Problem description: If a line of the data below holds the string "Base", copy it.

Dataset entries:
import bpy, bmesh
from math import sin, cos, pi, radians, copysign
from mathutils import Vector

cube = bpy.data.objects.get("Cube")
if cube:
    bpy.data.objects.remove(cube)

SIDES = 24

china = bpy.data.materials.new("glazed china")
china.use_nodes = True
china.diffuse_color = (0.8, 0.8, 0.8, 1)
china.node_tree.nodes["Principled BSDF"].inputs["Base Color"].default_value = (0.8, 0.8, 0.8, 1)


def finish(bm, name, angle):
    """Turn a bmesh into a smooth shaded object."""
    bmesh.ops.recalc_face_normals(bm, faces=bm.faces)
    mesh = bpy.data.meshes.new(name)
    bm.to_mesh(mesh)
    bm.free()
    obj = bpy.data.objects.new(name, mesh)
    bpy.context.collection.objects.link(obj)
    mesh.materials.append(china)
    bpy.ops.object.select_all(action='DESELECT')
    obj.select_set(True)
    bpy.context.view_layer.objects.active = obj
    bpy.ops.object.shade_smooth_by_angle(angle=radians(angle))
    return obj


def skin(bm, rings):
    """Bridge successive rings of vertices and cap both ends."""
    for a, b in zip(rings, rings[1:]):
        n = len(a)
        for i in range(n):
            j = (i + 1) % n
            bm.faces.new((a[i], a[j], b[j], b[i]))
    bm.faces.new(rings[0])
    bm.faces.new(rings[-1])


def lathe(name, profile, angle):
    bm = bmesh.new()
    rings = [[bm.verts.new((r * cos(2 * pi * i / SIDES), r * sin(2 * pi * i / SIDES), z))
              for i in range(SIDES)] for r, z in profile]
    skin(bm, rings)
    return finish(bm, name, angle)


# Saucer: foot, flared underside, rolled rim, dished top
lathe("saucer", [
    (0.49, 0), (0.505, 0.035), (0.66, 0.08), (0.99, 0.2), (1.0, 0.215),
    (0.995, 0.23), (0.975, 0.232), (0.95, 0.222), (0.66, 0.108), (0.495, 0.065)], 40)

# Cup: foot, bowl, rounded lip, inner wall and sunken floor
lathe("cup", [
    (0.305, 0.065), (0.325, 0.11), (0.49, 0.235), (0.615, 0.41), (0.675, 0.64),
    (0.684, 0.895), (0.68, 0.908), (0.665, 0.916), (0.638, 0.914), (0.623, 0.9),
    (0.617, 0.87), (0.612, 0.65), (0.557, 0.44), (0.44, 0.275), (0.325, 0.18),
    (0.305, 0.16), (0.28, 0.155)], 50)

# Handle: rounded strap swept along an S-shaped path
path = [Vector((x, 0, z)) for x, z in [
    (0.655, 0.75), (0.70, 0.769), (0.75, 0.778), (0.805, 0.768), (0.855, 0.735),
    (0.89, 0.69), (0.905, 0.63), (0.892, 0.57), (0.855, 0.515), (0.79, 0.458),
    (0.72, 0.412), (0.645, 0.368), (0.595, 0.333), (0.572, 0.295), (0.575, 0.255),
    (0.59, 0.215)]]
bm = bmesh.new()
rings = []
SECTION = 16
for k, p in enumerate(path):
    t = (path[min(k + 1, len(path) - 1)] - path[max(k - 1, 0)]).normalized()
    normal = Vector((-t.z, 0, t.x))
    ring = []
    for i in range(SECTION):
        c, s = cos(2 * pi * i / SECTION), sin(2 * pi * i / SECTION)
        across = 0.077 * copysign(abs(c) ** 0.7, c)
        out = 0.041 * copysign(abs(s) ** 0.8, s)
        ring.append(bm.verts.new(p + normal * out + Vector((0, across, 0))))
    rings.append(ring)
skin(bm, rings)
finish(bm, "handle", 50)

* * *

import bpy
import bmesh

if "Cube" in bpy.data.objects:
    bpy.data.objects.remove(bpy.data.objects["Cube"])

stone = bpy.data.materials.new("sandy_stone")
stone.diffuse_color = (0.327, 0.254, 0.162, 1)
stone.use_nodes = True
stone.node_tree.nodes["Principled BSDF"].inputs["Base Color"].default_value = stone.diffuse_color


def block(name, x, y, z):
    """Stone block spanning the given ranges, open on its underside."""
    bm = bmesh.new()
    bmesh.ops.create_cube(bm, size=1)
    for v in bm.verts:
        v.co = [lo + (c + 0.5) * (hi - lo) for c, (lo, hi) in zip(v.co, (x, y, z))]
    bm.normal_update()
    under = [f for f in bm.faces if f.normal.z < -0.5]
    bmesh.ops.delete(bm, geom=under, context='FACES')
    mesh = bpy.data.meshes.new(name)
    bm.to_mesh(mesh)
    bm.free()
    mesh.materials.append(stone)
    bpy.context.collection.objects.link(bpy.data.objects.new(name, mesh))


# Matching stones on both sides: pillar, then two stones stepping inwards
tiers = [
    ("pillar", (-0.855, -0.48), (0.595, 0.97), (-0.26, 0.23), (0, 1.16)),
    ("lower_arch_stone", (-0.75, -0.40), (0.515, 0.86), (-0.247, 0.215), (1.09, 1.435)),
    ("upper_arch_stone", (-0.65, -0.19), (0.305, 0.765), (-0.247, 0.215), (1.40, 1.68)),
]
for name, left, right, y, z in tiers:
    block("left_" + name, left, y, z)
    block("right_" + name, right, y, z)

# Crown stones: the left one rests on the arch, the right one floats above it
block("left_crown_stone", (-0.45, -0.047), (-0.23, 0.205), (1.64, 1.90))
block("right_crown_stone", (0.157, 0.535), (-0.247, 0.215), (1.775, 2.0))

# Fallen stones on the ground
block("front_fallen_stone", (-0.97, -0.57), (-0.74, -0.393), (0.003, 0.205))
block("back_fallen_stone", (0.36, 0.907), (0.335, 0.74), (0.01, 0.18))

Written response:
china.node_tree.nodes["Principled BSDF"].inputs["Base Color"].default_value = (0.8, 0.8, 0.8, 1)
stone.node_tree.nodes["Principled BSDF"].inputs["Base Color"].default_value = stone.diffuse_color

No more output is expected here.